### HOW TO COMPLETE THIS TASK:
Find the line that contains "bm.faces.new((lo[i], lo[j], hi[j], hi[i]))". Output it and every line after it to the end of the records, exactly as they appear.

== GIVEN INFORMATION ==

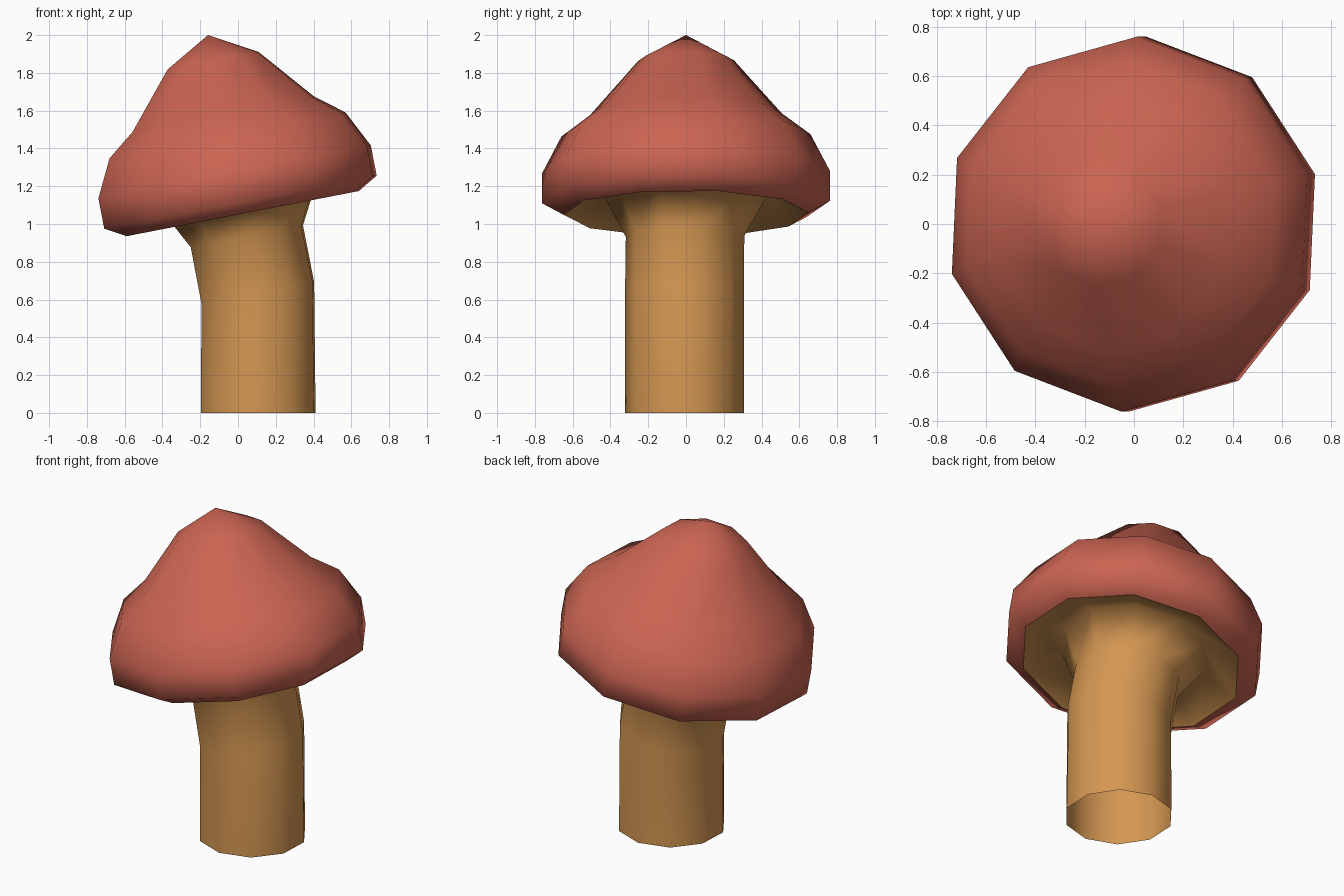
import bpy, bmesh, math
from mathutils import Vector

if "Cube" in bpy.data.objects:
    bpy.data.objects.remove(bpy.data.objects["Cube"])

SIDES = 10
PHASE = math.radians(15.4)
TILT = math.radians(11)
U = Vector((math.cos(TILT), 0, math.sin(TILT)))     # tilted sideways axis
W = Vector((-math.sin(TILT), 0, math.cos(TILT)))    # tilted up axis
Y = Vector((0, 1, 0))
CAP_BASE = Vector((0.025, 0, 1.055))


def material(name, rgb):
    m = bpy.data.materials.new(name)
    m.diffuse_color = (*rgb, 1)
    m.use_nodes = True
    m.node_tree.nodes["Principled BSDF"].inputs["Base Color"].default_value = m.diffuse_color
    return m


def ring(bm, centre, radius, side=U):
    pts = []
    for i in range(SIDES):
        a = PHASE + 2 * math.pi * i / SIDES
        pts.append(bm.verts.new(Vector(centre) + side * radius * math.cos(a) + Y * radius * math.sin(a)))
    return pts


def bridge(bm, rings):
    for lo, hi in zip(rings, rings[1:]):
        for i in range(SIDES):
            j = (i + 1) % SIDES
            bm.faces.new((lo[i], lo[j], hi[j], hi[i]))


def finish(bm, name, mat):
    for f in bm.faces:
        f.smooth = True
    me = bpy.data.meshes.new(name)
    bm.to_mesh(me)
    bm.free()
    me.materials.append(mat)
    ob = bpy.data.objects.new(name, me)
    bpy.context.collection.objects.link(ob)
    return ob


red = material("cap red", (0.60, 0.13, 0.085))
tan = material("stalk tan", (0.66, 0.31, 0.085))

# Tilted cap: (radius, height along the tilted axis)
bm = bmesh.new()
profile = [(0.65, 0), (0.762, 0.062), (0.762, 0.225), (0.66, 0.422), (0.508, 0.536), (0.254, 0.825)]
rings = [ring(bm, CAP_BASE + W * h, r) for r, h in profile]
bridge(bm, rings)
tip = bm.verts.new(CAP_BASE + W * 0.963)
for i in range(SIDES):
    bm.faces.new((rings[-1][i], rings[-1][(i + 1) % SIDES], tip))
finish(bm, "mushroom_cap", red)

# Bent stalk, open at the base, flaring into the hollow underside of the cap
bm = bmesh.new()
stalk = [
    ring(bm, (0.107, -0.008, 0), 0.315, Vector((1, 0, 0))),
    ring(bm, (0.105, -0.008, 0.635), 0.315),
    ring(bm, (0.047, -0.005, 0.935), 0.314),
    ring(bm, CAP_BASE + W * 0.09, 0.43),
    ring(bm, CAP_BASE, 0.65),
]
bridge(bm, stalk)
finish(bm, "stalk_and_underside", tan)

===

### SOLUTION TO THIS EXERCISE:
            bm.faces.new((lo[i], lo[j], hi[j], hi[i]))


def finish(bm, name, mat):
    for f in bm.faces:
        f.smooth = True
    me = bpy.data.meshes.new(name)
    bm.to_mesh(me)
    bm.free()
    me.materials.append(mat)
    ob = bpy.data.objects.new(name, me)
    bpy.context.collection.objects.link(ob)
    return ob


red = material("cap red", (0.60, 0.13, 0.085))
tan = material("stalk tan", (0.66, 0.31, 0.085))

# Tilted cap: (radius, height along the tilted axis)
bm = bmesh.new()
profile = [(0.65, 0), (0.762, 0.062), (0.762, 0.225), (0.66, 0.422), (0.508, 0.536), (0.254, 0.825)]
rings = [ring(bm, CAP_BASE + W * h, r) for r, h in profile]
bridge(bm, rings)
tip = bm.verts.new(CAP_BASE + W * 0.963)
for i in range(SIDES):
    bm.faces.new((rings[-1][i], rings[-1][(i + 1) % SIDES], tip))
finish(bm, "mushroom_cap", red)

# Bent stalk, open at the base, flaring into the hollow underside of the cap
bm = bmesh.new()
stalk = [
    ring(bm, (0.107, -0.008, 0), 0.315, Vector((1, 0, 0))),
    ring(bm, (0.105, -0.008, 0.635), 0.315),
    ring(bm, (0.047, -0.005, 0.935), 0.314),
    ring(bm, CAP_BASE + W * 0.09, 0.43),
    ring(bm, CAP_BASE, 0.65),
]
bridge(bm, stalk)
finish(bm, "stalk_and_underside", tan)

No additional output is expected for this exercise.